Okay, before we can do anything with our images, we've gotta get them off our camera and into our computer. So I'm gonna walk you through my process I use for importing images from my card into Lightroom and the selection process that I make. Let's get on with it. So before I do anything I have one main folder called Import which is on my desktop. Within this I will then create a parent folder for the shoot. So I have a naming convention for this. It starts with Work or Personal, only two differentiators. If it's work, it begins with Work. If it's a personal shoot, it begins with Personal. So Work-date of shoot, year and month, so 2018 September, followed by client, followed by the assignment. So in this case, that would be Workshop. Within that create four or sometimes five other folders, beginning with Catalog. So this houses my Lightroom catalog. Capture, this houses all of my raw files. 2,500px, this houses any JPEGs outputted at that size. And one more, it's 4,000, similarly any J...

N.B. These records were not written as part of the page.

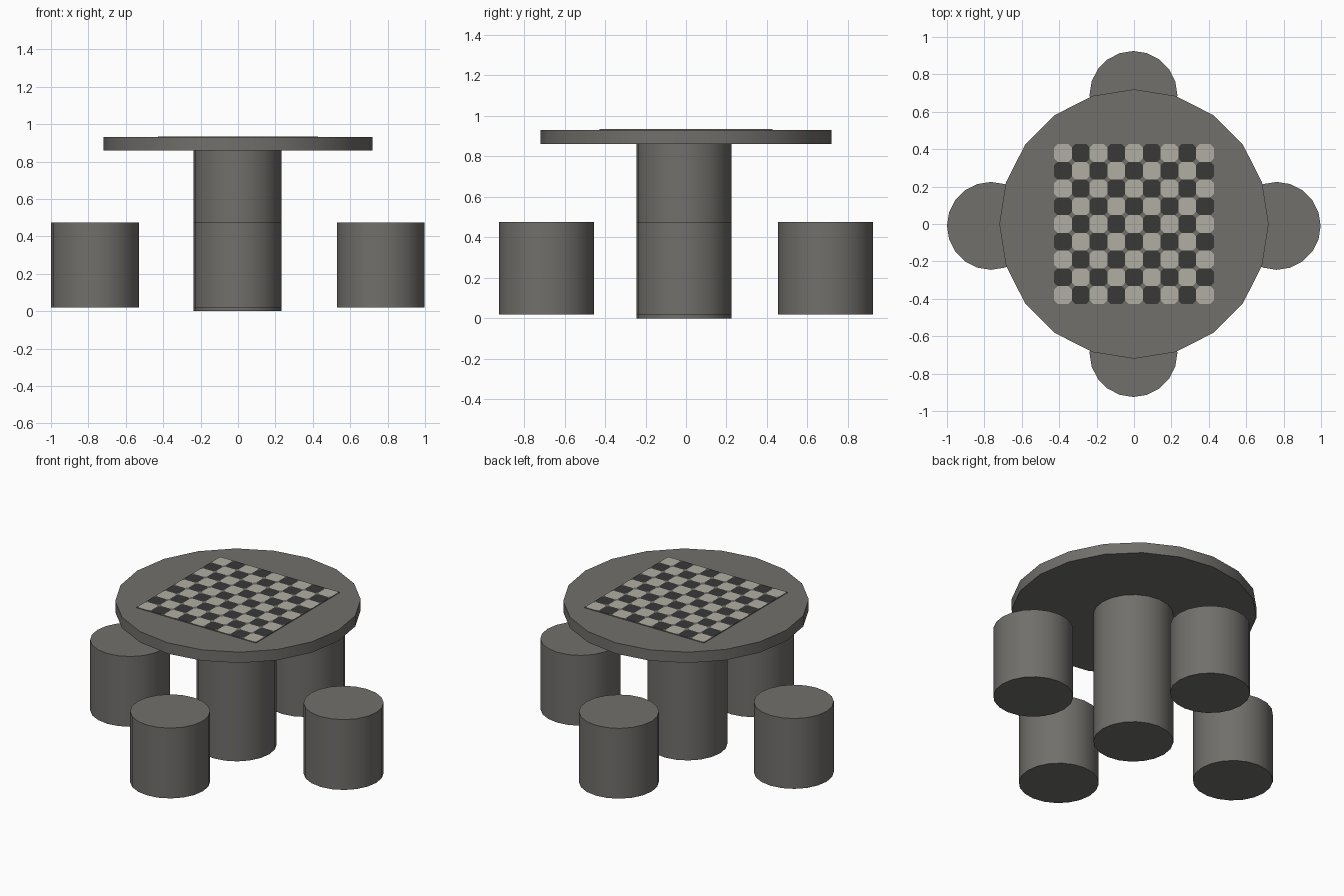
import bpy, bmesh, math

if "Cube" in bpy.data.objects:
    bpy.data.objects.remove(bpy.data.objects["Cube"])


def material(name, rgb):
    m = bpy.data.materials.new(name)
    m.diffuse_color = (*rgb, 1)
    m.use_nodes = True
    m.node_tree.nodes["Principled BSDF"].inputs["Base Color"].default_value = m.diffuse_color
    return m


STONE = material("grey stone", (0.165, 0.160, 0.148))
LIGHT = material("light tile", (0.44, 0.42, 0.36))
DARK = material("dark tile", (0.040, 0.040, 0.039))


def drum(name, x, y, z0, z1, r):
    # 20-sided upright cylinder with smooth walls and crisp rims
    bpy.ops.mesh.primitive_cylinder_add(vertices=20, radius=r, depth=z1 - z0,
                                        location=(x, y, (z0 + z1) / 2))
    ob = bpy.context.object
    ob.name = name
    ob.data.materials.append(STONE)
    bpy.ops.object.shade_smooth_by_angle(angle=math.radians(30))
    return ob


# Table
drum("pedestal", -0.003, -0.01, 0.0, 0.865, 0.235)
drum("table_top", 0, 0, 0.86, 0.93, 0.72)

# Four stools, one per side
for name, x, y in (("stool_left", -0.765, -0.01), ("stool_right", 0.763, -0.01),
                   ("stool_front", -0.003, -0.69), ("stool_back", -0.003, 0.69)):
    drum(name, x, y, 0.02, 0.475, 0.235)

# Checkerboard: 9 x 9 clipped tiles with small stone diamonds between them
N, HALF, CUT, Z = 9, 0.427, 0.018, 0.935
CELL = 2 * HALF / N
bm = bmesh.new()


def face(points, mat):
    f = bm.faces.new([bm.verts.new((x, y, Z)) for x, y in points])
    f.material_index = mat


for i in range(N):
    for j in range(N):
        cx, cy = (i - (N - 1) / 2) * CELL, (j - (N - 1) / 2) * CELL
        a, b = CELL / 2, CELL / 2 - CUT
        face([(cx + u, cy + v) for u, v in
              ((a, -b), (a, b), (b, a), (-b, a), (-a, b), (-a, -b), (-b, -a), (b, -a))],
             1 + (i + j) % 2)
for i in range(N + 1):
    for j in range(N + 1):
        x, y = i * CELL - HALF, j * CELL - HALF
        pts = []
        for u, v in ((CUT, 0), (0, CUT), (-CUT, 0), (0, -CUT)):
            p = (max(-HALF, min(HALF, x + u)), max(-HALF, min(HALF, y + v)))
            if p not in pts:
                pts.append(p)
        if len(pts) > 2:
            face(pts, 0)
bmesh.ops.remove_doubles(bm, verts=bm.verts, dist=0.0005)

# Thin edge of the board down to the table
rim = [e for e in bm.edges if e.is_boundary]
res = bmesh.ops.extrude_edge_only(bm, edges=rim)
for g in res["geom"]:
    if isinstance(g, bmesh.types.BMVert):
        g.co.z = 0.929
    elif isinstance(g, bmesh.types.BMFace):
        g.material_index = 0
bmesh.ops.recalc_face_normals(bm, faces=bm.faces)
if sum(f.normal.z for f in bm.faces) < 0:
    bmesh.ops.reverse_faces(bm, faces=bm.faces)

mesh = bpy.data.meshes.new("checkerboard")
bm.to_mesh(mesh)
bm.free()
for m in (STONE, LIGHT, DARK):
    mesh.materials.append(m)
board = bpy.data.objects.new("checkerboard", mesh)
bpy.context.collection.objects.link(board)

PEGs outfitted at 4,000px. Just keeps things in order. Sometimes if I've got drone footage, keep it in caps, I'll create another folder for all my drone files. So yeah, that's the folder structure. I've already done this here. So this is my demo that I'm gonna show you. So here's my Lightroom catalog within the Catalog folder. I'll open that up and we'll run through quickly my star rating system for making selects. No surprises here, I use one to three stars to filter my catalog to make my selects. It's very quick process. The first pass, really just going on composition and how I'm feeling about the image. Really wide edit. Just giving anything that I feel I like the look of one star. I rarely delete images. Often I'll come back to stuff. I might come back through the catalog again at a later date and see something that I might have missed. So you can see I've actually graded, not graded, rated, quite a lot of these already. So once I've gone through the catalog and rated everything I deem worthy of one star, I can filter 2,799 photos, my entire shoot, down to the 633 that I want to take a closer look at. At this point, I'll introduce my color labeling system. I use color labels to filter all of these one star photos into specific shot types. So red, yellow, green, blue. Red, six, denotes a cutaway. Seven, yellow, denotes a close-up shot. Eight, green, denotes a medium-close or a medium shot. And nine is a long shot, such as this, where the environment is dominating my character. So I just run through the catalog. This is a nine, this is an extreme or long shot. Again, this is nine, as before, I've done this on quite a lot of photos already. You can see along the bottom. This is an eight. It's a medium shot coming into our subject, but the environment is still dominating our character. This is a, six, a cutaway. This is, a seven, a yellow, a close-up. You're gonna get the idea here. Back to nine. Actually I'd give that an eight, a green, medium. Environment isn't dominating there. I would say subject is six, cutaway, eight, medium, long, which is blue, six, cutaway, six, cutaway, six, cutaway, six, cutaway. So it's really simple, really quick, six, cutaway. So once you've done this, this is all of my images. This is all of my images rated at one star. So what are we working with here? 635 for 2,805 photographs. If I now click the red filter, show photos with red label, that's gonna show me all of my cutaways. So I'm down to 103. So when I'm building my story, if I need a cutaway scene, I can just filter the entire catalog, based on that type of shot. Similarly, with a closeup, by hitting the yellow label, show photos with yellow label, it's gonna show me all of my close-ups. Similarly with medium shots. And again with long or extreme-long shots, all of my blue images, 262 of these. It just makes retrieval of images so much quicker, rather than sifting through, what would this be without this system? 635 photographs, all of a mix. I can drill down really, really quickly into the type of image that I need. One more thing I tend to do if it's a multi-day shoot is create collections based on locations. So as you can see here, day one was the board-shaping shoot. Day two was the road trip that we did using the Land Rover. And day three was the surfing section of the shoot. Again, using this system or process can seem a little laborious to begin with, but when you're working with a lot of images and you want to retrieve things quickly, I tell you, it's invaluable in terms of time saving, especially if you're coming in back to a shoot, or coming back to a catalog months after you've finished and submitted the files, often clients or magazines will be interested in a particular image that they've seen from this shoot and they wanna buy it. Having this system in place allows me to open up the catalog months after a shoot's finished and retrieve images very, very quickly. All of this is time saving. Time is money when you're a photographer. So having a system in place to make you select and retrieve images quickly saves you money. So I'd really, really recommend it. In the next episode, we're gonna move onto editing using Lightroom. I have a two-step process where I use Lightroom, Photoshop, and actually a Photoshop plugin which I'll also walk you through. But in the next episode, we're gonna stay in Lightroom. Use it to begin the grade on my selections that I've made here. (ethereal piano music)